Old Manor Way, DA7 Old Manor Way is a road in the DA7 postcode area
Parkside Cross, DA7 A street within the DA7 postcode
Randolph Close, DA7 Randolph Close is a road in the DA7 postcode area
Risedale Road, DA7 Risedale Road was one of a series of ’Lake District’ roads build in 1929.
Stephen Road, DA7 Stephen Road is a road in the DA7 postcode area
Taunton Close, DA7 Taunton Close is a road in the DA7 postcode area
Three Corners, DA7 Three Corners is a road in the DA7 postcode area
Westfield Road, DA7 Westfield Road is a road in the DA7 postcode area


Barnehurst
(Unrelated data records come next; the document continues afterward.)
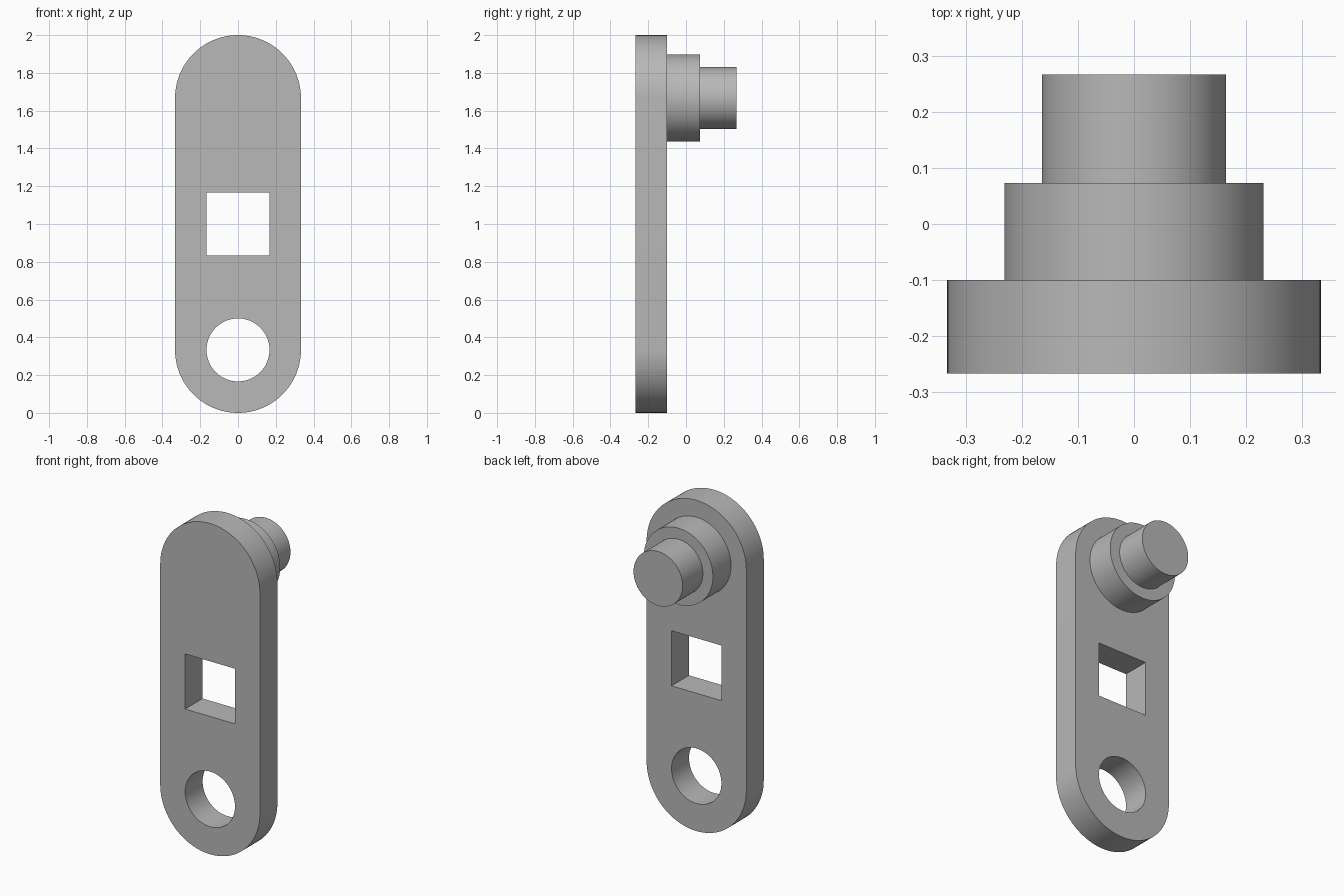
import bpy
import bmesh
from math import cos, sin, pi, radians

if "Cube" in bpy.data.objects:
    bpy.data.objects.remove(bpy.data.objects["Cube"], do_unlink=True)

FRONT, PLATE_BACK, BOSS_BACK, PIN_BACK = -0.267, -0.1, 0.073, 0.267
RADIUS = 1 / 3
LOW, MID, HIGH = RADIUS, 1.0, 2 - RADIUS   # heights of hole, window and stud
HOLE = RADIUS / 2
STEPS = 48

grey = bpy.data.materials.new("plain grey")
grey.use_nodes = True
colour = (0.48, 0.48, 0.48, 1)
grey.diffuse_color = colour
grey.node_tree.nodes["Principled BSDF"].inputs["Base Color"].default_value = colour


def prism(name, outline, y0, y1):
    """Extrude an x-z outline from y0 to y1."""
    bm = bmesh.new()
    face = bm.faces.new([bm.verts.new((x, y0, z)) for x, z in outline])
    top = bmesh.ops.extrude_face_region(bm, geom=[face])["geom"]
    bmesh.ops.translate(bm, vec=(0, y1 - y0, 0),
                        verts=[v for v in top if isinstance(v, bmesh.types.BMVert)])
    bmesh.ops.recalc_face_normals(bm, faces=bm.faces)
    mesh = bpy.data.meshes.new(name)
    bm.to_mesh(mesh)
    bm.free()
    mesh.materials.append(grey)
    obj = bpy.data.objects.new(name, mesh)
    bpy.context.collection.objects.link(obj)
    return obj


def arc(radius, z, start, sweep, steps):
    angles = [start + sweep * i / steps for i in range(steps + 1)]
    return [(radius * cos(a), z + radius * sin(a)) for a in angles]


def circle(radius, z):
    return arc(radius, z, 0, 2 * pi, 2 * STEPS)[:-1]


def select(obj):
    bpy.ops.object.select_all(action='DESELECT')
    obj.select_set(True)
    bpy.context.view_layer.objects.active = obj


# Round-ended arm plate
plate = prism("arm_plate",
              arc(RADIUS, HIGH, 0, pi, STEPS) + arc(RADIUS, LOW, pi, pi, STEPS),
              FRONT, PLATE_BACK)

# Square window and round hole through the plate
square = [(x * HOLE, MID + z * HOLE) for x, z in ((-1, -1), (1, -1), (1, 1), (-1, 1))]
for name, outline in (("window_cutter", square), ("hole_cutter", circle(HOLE, LOW))):
    cutter = prism(name, outline, FRONT - 0.1, PLATE_BACK + 0.1)
    cutter.hide_render = True
    cut = plate.modifiers.new(name, 'BOOLEAN')
    cut.operation = 'DIFFERENCE'
    cut.solver = 'EXACT'
    cut.object = cutter
    select(plate)
    bpy.ops.object.modifier_apply(modifier=cut.name)
    bpy.data.objects.remove(cutter, do_unlink=True)

# Stepped stud on the back
boss = prism("stud_boss", circle(0.231, HIGH), PLATE_BACK, BOSS_BACK)
pin = prism("stud_pin", circle(0.164, HIGH), BOSS_BACK, PIN_BACK)

for part in (plate, boss, pin):
    select(part)
    bpy.ops.object.shade_smooth_by_angle(angle=radians(30))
The name of Barnehurst is derived from the name of the landowner family and the Saxon word for woodland: ’hurst’.

In 1745, Miles Barne the son of a wealthy London merchant married Elizabeth Elwick the heiress to May Place and inherited the estate in 1750. The family owned May Place until 1938 when it was sold to the local council.

The name Barnehurst came into being once a station had been proposed in Conduit Wood for the Bexley Heath Railway Company on their 1895 railway. It crossed the May Place Estate, then owned by Colonel Frederick Barne. At that time the area now known as Barnehurst was part of the Parish of Crayford, consisting of a mix of farmland and market gardens, with cherry, apple and plum orchards, with wood and parkland belonging to the estates of May Place, Martens Grove and Oakwood. The small population was concentrated along and to the south of Mayplace Road.

At first, the railway failed to attract large scale house developers - passenger numbers were small only boosted at weekends by golfers travelling to the new Barnehurst Golf Course opened in 1903. Its club house the old mansion of May Place was destroyed by fire in 1959. The electrification of the Bexleyheath Line in 1926 signalled the start of the large housing developments of the 1920s and 1930s.


LOCAL PHOTOS
Martens Avenue, Barnehurst (1934)
TUM image id: 1557161730
Licence: CC BY 2.0
Mayplace Road East (1900)
TUM image id: 1574088030
Licence: CC BY 2.0

In the neighbourhood...

Click an image below for a better view...
Martens Avenue, Barnehurst (1934)
Credit: Ideal Homes
Licence: CC BY 2.0
To View or share the image, go to its dedicated web page

Courtleet Bottom, Erith Road, Barnehurst (1934)
Licence: CC BY 2.0
To View or share the image, go to its dedicated web page

Martens Avenue, Barnehurst (1934)
Licence: CC BY 2.0
To View or share the image, go to its dedicated web page

Old Road, Martens Grove, Barnehurst (1934)
Credit: Ideal Homes
Licence: CC BY 2.0
To View or share the image, go to its dedicated web page

Mayplace Road East (1900)
Licence: CC BY 2.0
To View or share the image, go to its dedicated web page

Print-friendly version of this page